How often are we told as doctors? You can’t do this. Don’t do that.

We are sometimes made to feel as if we are two-year-olds.

Now for the good news. An article published by Victor Cotton, MD, JD* pushes the opposite position. Curbside consults. If you follow the basics, you’re on safe ground. A breath of fresh air.

As a neurosurgical resident, we were cautioned to avoid curbside consults. Attending physicians admonished us to get the formal consult. At Ben Taub County Hospital, our service was busy. The internal medicine service was busy. Everyone was busy. The one commodity we did not have was time.

I was forced to use the following strategy to coax an internist to see my patient – one suffering from a head injury, in the Neuro-ICU, with a gazillion lines penetrating his skin and a blood sugar of 450.

“I know you are really busy and I hate to bother you. I have a patient with severe head injury and a blood sugar of 450. Do you give one amp or two amps of insulin?”

“What! Don’t do anything. We’ll see your patient in a matter of moments.”

Mission accomplished. The more stupid I sounded, the easier it was to get a consultant to the patient’s bedside.

That made no sense to me then. It makes no sense to me today.

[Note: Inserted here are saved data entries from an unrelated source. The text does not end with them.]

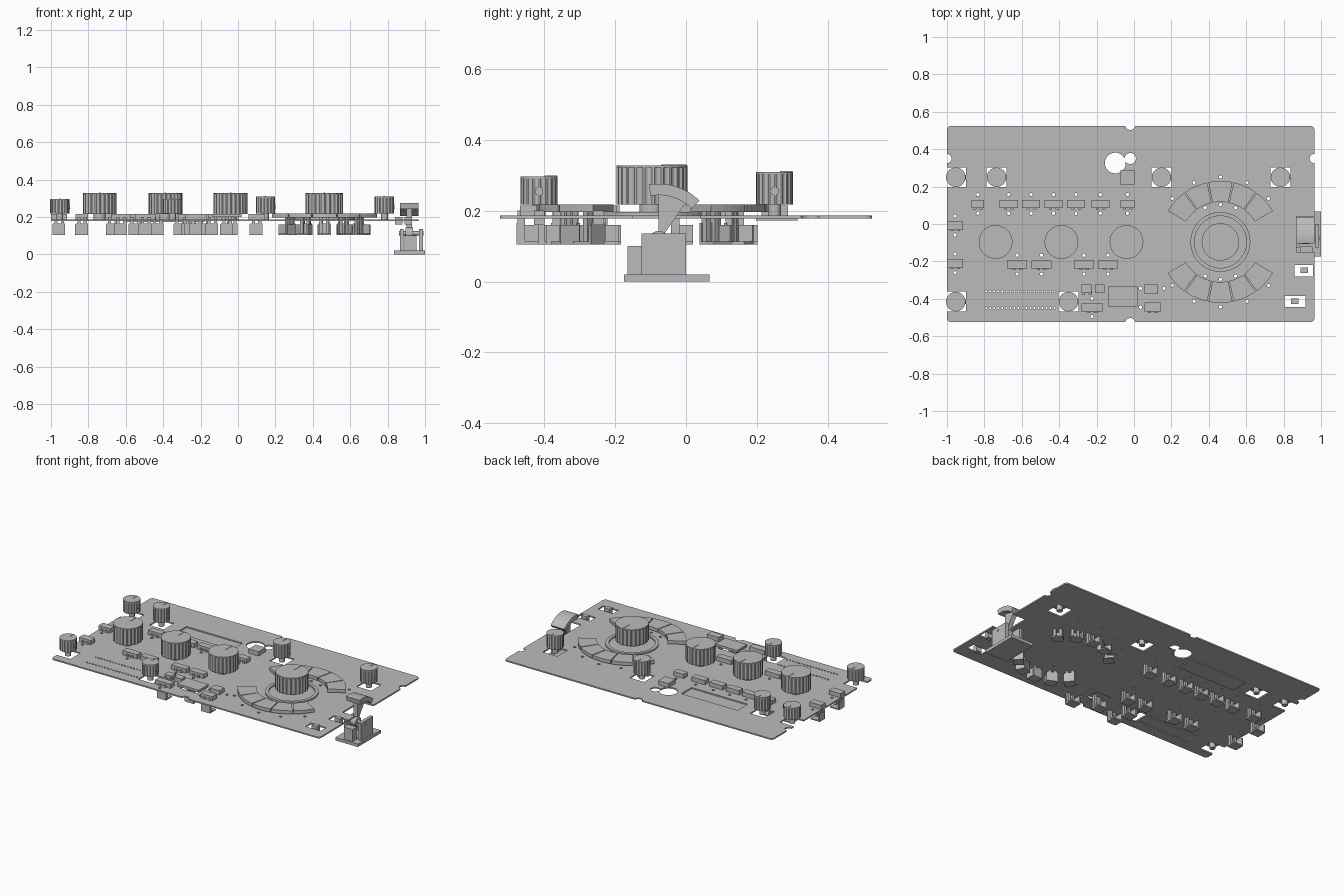
import bpy, bmesh
from math import sin, cos, pi, radians
from mathutils import Matrix, Vector

if "Cube" in bpy.data.objects:
    bpy.data.objects.remove(bpy.data.objects["Cube"], do_unlink=True)

grey = bpy.data.materials.new("plain grey")
grey.use_nodes = True
grey.diffuse_color = (0.5, 0.5, 0.5, 1)
grey.node_tree.nodes["Principled BSDF"].inputs["Base Color"].default_value = (0.5, 0.5, 0.5, 1)

PANEL_LOW, PANEL_TOP = 0.178, 0.187


def finish(name, bm):
    mesh = bpy.data.meshes.new(name)
    bmesh.ops.recalc_face_normals(bm, faces=bm.faces)
    bm.to_mesh(mesh)
    bm.free()
    mesh.materials.append(grey)
    ob = bpy.data.objects.new(name, mesh)
    bpy.context.collection.objects.link(ob)
    return ob


def prism(bm, pts, low, high, matrix=Matrix()):
    """Extrude a flat outline from low to high."""
    rings = [[bm.verts.new(matrix @ Vector((x, y, z))) for x, y in pts] for z in (low, high)]
    bm.faces.new(rings[0][::-1])
    bm.faces.new(rings[1])
    n = len(pts)
    for i in range(n):
        j = (i + 1) % n
        bm.faces.new((rings[0][i], rings[0][j], rings[1][j], rings[1][i]))


def box(bm, x0, x1, y0, y1, z0, z1, matrix=Matrix()):
    prism(bm, [(x0, y0), (x1, y0), (x1, y1), (x0, y1)], z0, z1, matrix)


def arc(cx, cy, r, start, end, steps):
    angles = [radians(start + (end - start) * i / steps) for i in range(steps + 1)]
    return [(cx + r * cos(a), cy + r * sin(a)) for a in angles]


def disc(bm, x, y, r, z0, z1, n=24, matrix=Matrix()):
    prism(bm, arc(x, y, r, 0, 360, n)[:-1], z0, z1, matrix)


def sector(cx, cy, r0, r1, start, end, steps=8):
    return arc(cx, cy, r1, start, end, steps) + arc(cx, cy, r0, end, start, steps)


# Layout: knobs as (x, y, top), buttons as (x, y, width, depth)
small_knobs = [(-0.953, 0.25, 0.297), (-0.735, 0.25, 0.31), (0.147, 0.25, 0.31),
               (0.783, 0.25, 0.31), (-0.953, -0.415, 0.297), (-0.35, -0.415, 0.297)]
large_knobs = [(-0.74, 0.09), (-0.388, 0.09), (-0.04, 0.09), (0.462, 0.1)]
WX, WY = 0.462, -0.096
buttons = [(-0.835, 0.107, 0.067, 0.043), (-0.035, 0.107, 0.075, 0.043)]
buttons += [(x, 0.107, 0.097, 0.043) for x in (-0.67, -0.55, -0.43, -0.31, -0.18)]
buttons += [(x, -0.217, 0.108, 0.043) for x in (-0.625, -0.495, -0.268, -0.139)]
buttons += [(-0.957, y, 0.085, 0.047) for y in (-0.008, -0.211)]
extra_buttons = [(-0.253, -0.347, 0.053, 0.045), (-0.183, -0.347, 0.053, 0.045),
                 (-0.224, -0.445, 0.112, 0.045), (0.091, -0.347, 0.07, 0.055),
                 (0.098, -0.445, 0.085, 0.048), (-0.035, 0.25, 0.073, 0.075)]
pad_angles = [a + s * 24 for a in (90, 270) for s in range(-2, 3)]

# Panel with rounded corners
bm = bmesh.new()
outline = []
for cx, cy, a in ((0.944, 0.505, 0), (-0.98, 0.505, 90), (-0.98, -0.505, 180), (0.944, -0.505, 270)):
    outline += arc(cx, cy, 0.02, a, a + 90, 5)
prism(bm, outline, PANEL_LOW, PANEL_TOP)
panel = finish("panel", bm)

# Panel cutouts: knob squares, windows, notches and indicator holes
bm = bmesh.new()
lo, hi = 0.1, 0.3
for x, y, top in small_knobs:
    left = x - 0.1 if x < -0.9 else x - 0.053
    box(bm, left, x + 0.054, y - 0.053, y + 0.053, lo, hi)
box(bm, -0.595, -0.183, 0.203, 0.31, lo, hi)
box(bm, -0.125, 0.005, -0.43, -0.345, lo, hi)
box(bm, 0.857, 0.957, -0.28, -0.22, lo, hi)
box(bm, 0.804, 0.916, -0.443, -0.385, lo, hi)
box(bm, 0.87, 1.1, -0.15, 0.04, lo, hi)
for x, y, r in ((-0.02, 0.53, 0.027), (-0.02, -0.53, 0.027), (-1, 0.35, 0.025),
                (0.964, 0.35, 0.025), (-0.1, 0.326, 0.056), (-0.02, 0.35, 0.03)):
    disc(bm, x, y, r, lo, hi)
for i in range(18):
    for y in (-0.36, -0.45):
        disc(bm, -0.79 + i * 0.0215, y, 0.006, lo, hi, 8)
dots = [(x, y + s) for x, y, w, d in buttons for s in (-0.05, 0.05)]
dots += [(WX + 0.347 * cos(radians(a)), WY + 0.347 * sin(radians(a))) for a in pad_angles]
dots += [(WX + 0.2 * cos(radians(a)), WY + 0.2 * sin(radians(a))) for a in (66, 90, 114, 246, 270, 294)]
dots += [(0.035, -0.345), (0.035, -0.445), (0.16, -0.345), (-0.224, -0.495), (-0.224, -0.4)]
for x, y in dots:
    disc(bm, x, y, 0.009, lo, hi, 10)
cutter = finish("panel_cutter", bm)
mod = panel.modifiers.new("cutouts", "BOOLEAN")
mod.operation, mod.solver, mod.use_self, mod.object = "DIFFERENCE", "EXACT", True, cutter
evaluated = panel.evaluated_get(bpy.context.evaluated_depsgraph_get())
panel.data = bpy.data.meshes.new_from_object(evaluated)
panel.modifiers.clear()
bpy.data.objects.remove(cutter, do_unlink=True)

# Display recessed in its window
bm = bmesh.new()
box(bm, -0.6, -0.178, 0.198, 0.315, 0.172, 0.179)
finish("display", bm)


# Fluted knobs with shaft and pointer
def knob(name, x, y, r, low, top, teeth):
    bm = bmesh.new()
    pts = []
    for i in range(teeth * 4):
        a = 2 * pi * i / (teeth * 4)
        rr = r if i % 4 < 2 else r * 0.95
        pts.append((x + rr * cos(a), y + rr * sin(a)))
    prism(bm, pts, low, top - 0.006)
    disc(bm, x, y, r, top - 0.006, top, 40)
    disc(bm, x, y, r * 0.35, PANEL_LOW, low, 16)
    box(bm, x - 0.004, x + 0.004, y + r * 0.3, y + r * 0.97, top - 0.001, top + 0.002)
    return finish(name, bm)


for i, (x, y, top) in enumerate(small_knobs):
    knob(f"small_knob_{i + 1}", x, y, 0.052, 0.218, top, 18)
    bm = bmesh.new()
    side = Matrix.Translation((x, y, 0.255)) @ Matrix.Rotation(pi / 2, 4, "Y")
    disc(bm, 0, 0, 0.012, 0.048, 0.054, 12, side)
    finish(f"set_screw_{i + 1}", bm)
for i, (x, r) in enumerate(large_knobs):
    knob(f"large_knob_{i + 1}", x, WY, r, 0.217, 0.328, 24)

# Ring around the large wheel
bm = bmesh.new()
prism(bm, sector(WX, WY, 0.139, 0.16, 0, 180, 24), PANEL_TOP - 0.002, 0.197)
prism(bm, sector(WX, WY, 0.139, 0.16, 180, 360, 24), PANEL_TOP - 0.002, 0.197)
finish("wheel_ring", bm)


# Open holder hanging under each key
def holder(name, x, y, turn=0):
    bm = bmesh.new()
    m = Matrix.Translation((x, y, 0)) @ Matrix.Rotation(turn, 4, "Z")
    box(bm, -0.032, 0.032, -0.028, 0.028, 0.105, 0.113, m)
    box(bm, -0.032, 0.032, -0.034, -0.026, 0.105, 0.165, m)
    box(bm, -0.036, -0.028, -0.03, 0.028, 0.105, 0.16, m)
    box(bm, 0.01, 0.028, -0.03, -0.01, 0.112, 0.2, m)
    box(bm, -0.024, -0.008, -0.03, -0.014, 0.112, 0.2, m)
    finish(name, bm)


# Curved pads around the wheel
for i, a in enumerate(pad_angles):
    bm = bmesh.new()
    prism(bm, sector(WX, WY, 0.214, 0.326, a - 11.4, a + 11.4, 6), 0.196, 0.218)
    finish(f"pad_{i + 1}", bm)
    t = radians(a)
    holder(f"pad_holder_{i + 1}", WX + 0.27 * cos(t), WY + 0.27 * sin(t), t - pi / 2)

# Rectangular buttons
for i, (x, y, w, d) in enumerate(buttons + extra_buttons):
    bm = bmesh.new()
    box(bm, x - w / 2, x + w / 2, y - d / 2, y + d / 2, 0.184, 0.215)
    finish(f"button_{i + 1}", bm)
    if i < len(buttons) or i % 2 == 1:
        holder(f"button_holder_{i + 1}", x, y)

# Wide key over its opening
bm = bmesh.new()
box(bm, -0.14, 0.02, -0.44, -0.335, 0.2, 0.215)
finish("wide_key", bm)
holder("wide_key_holder", -0.06, -0.39)

# Slide switches in the right-hand openings
for i, (x, y) in enumerate(((0.91, -0.247), (0.86, -0.414))):
    bm = bmesh.new()
    box(bm, x - 0.02, x + 0.02, y - 0.015, y + 0.015, 0.16, 0.2)
    finish(f"slide_switch_{i + 1}", bm)

# Lever stand: base, side cheeks and blocks
bm = bmesh.new()
box(bm, 0.835, 1.0, -0.175, 0.066, 0, 0.02)
finish("lever_base", bm)
bm = bmesh.new()
box(bm, 0.865, 0.885, -0.125, 0, 0.02, 0.135)
box(bm, 0.968, 0.99, -0.125, 0, 0.02, 0.135)
box(bm, 0.89, 0.955, -0.165, -0.12, 0.02, 0.1)
finish("lever_stand", bm)

# Curved lever turning on a sideways axle
side = Matrix(((0, 0, 1, 0), (1, 0, 0, 0), (0, 1, 0, 0), (0, 0, 0, 1)))
PY, PZ = -0.077, 0.113
bm = bmesh.new()
prism(bm, sector(PY, PZ, 0.131, 0.163, 45, 100, 12), 0.865, 0.965, side)
prism(bm, sector(PY, PZ, 0.01, 0.135, 55, 90, 6), 0.9, 0.93, side)
disc(bm, PY, PZ, 0.03, 0.895, 0.935, 20, side)
disc(bm, PY, PZ, 0.011, 0.862, 0.993, 16, side)
finish("lever", bm)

The article concluded a true curbside consult does not create any actual liability for the consultant. You read that right. And that’s a breath of fresh air. Here’s the article’s definition of a true curbside consult. ALL criteria must be met:

  1. Is informal;
  2. Occurs between two physicians (neither of whom is subordinate to the other);
  3. Involves a consultant who does not have a preexisting doctor-patient relationship with the affected patient and who is not covering for someone who does;
  4. Does not involve an on-call consultant and the care of a patient who is in the emergency room;
  5. Does not involve any contact between the consultant and the patient;
  6. Does not result in the generation of a written report; and,
  7. For which no payment is received.

By the way, the internists mocked me for weeks for my limited knowledge of blood glucose management. Guess who had the last laugh.
*Cotton VR, Legal Risks of “Curbside” Consults, Am J Cardiol. 2010; 106(1):135-8. Epub 2010 May 13.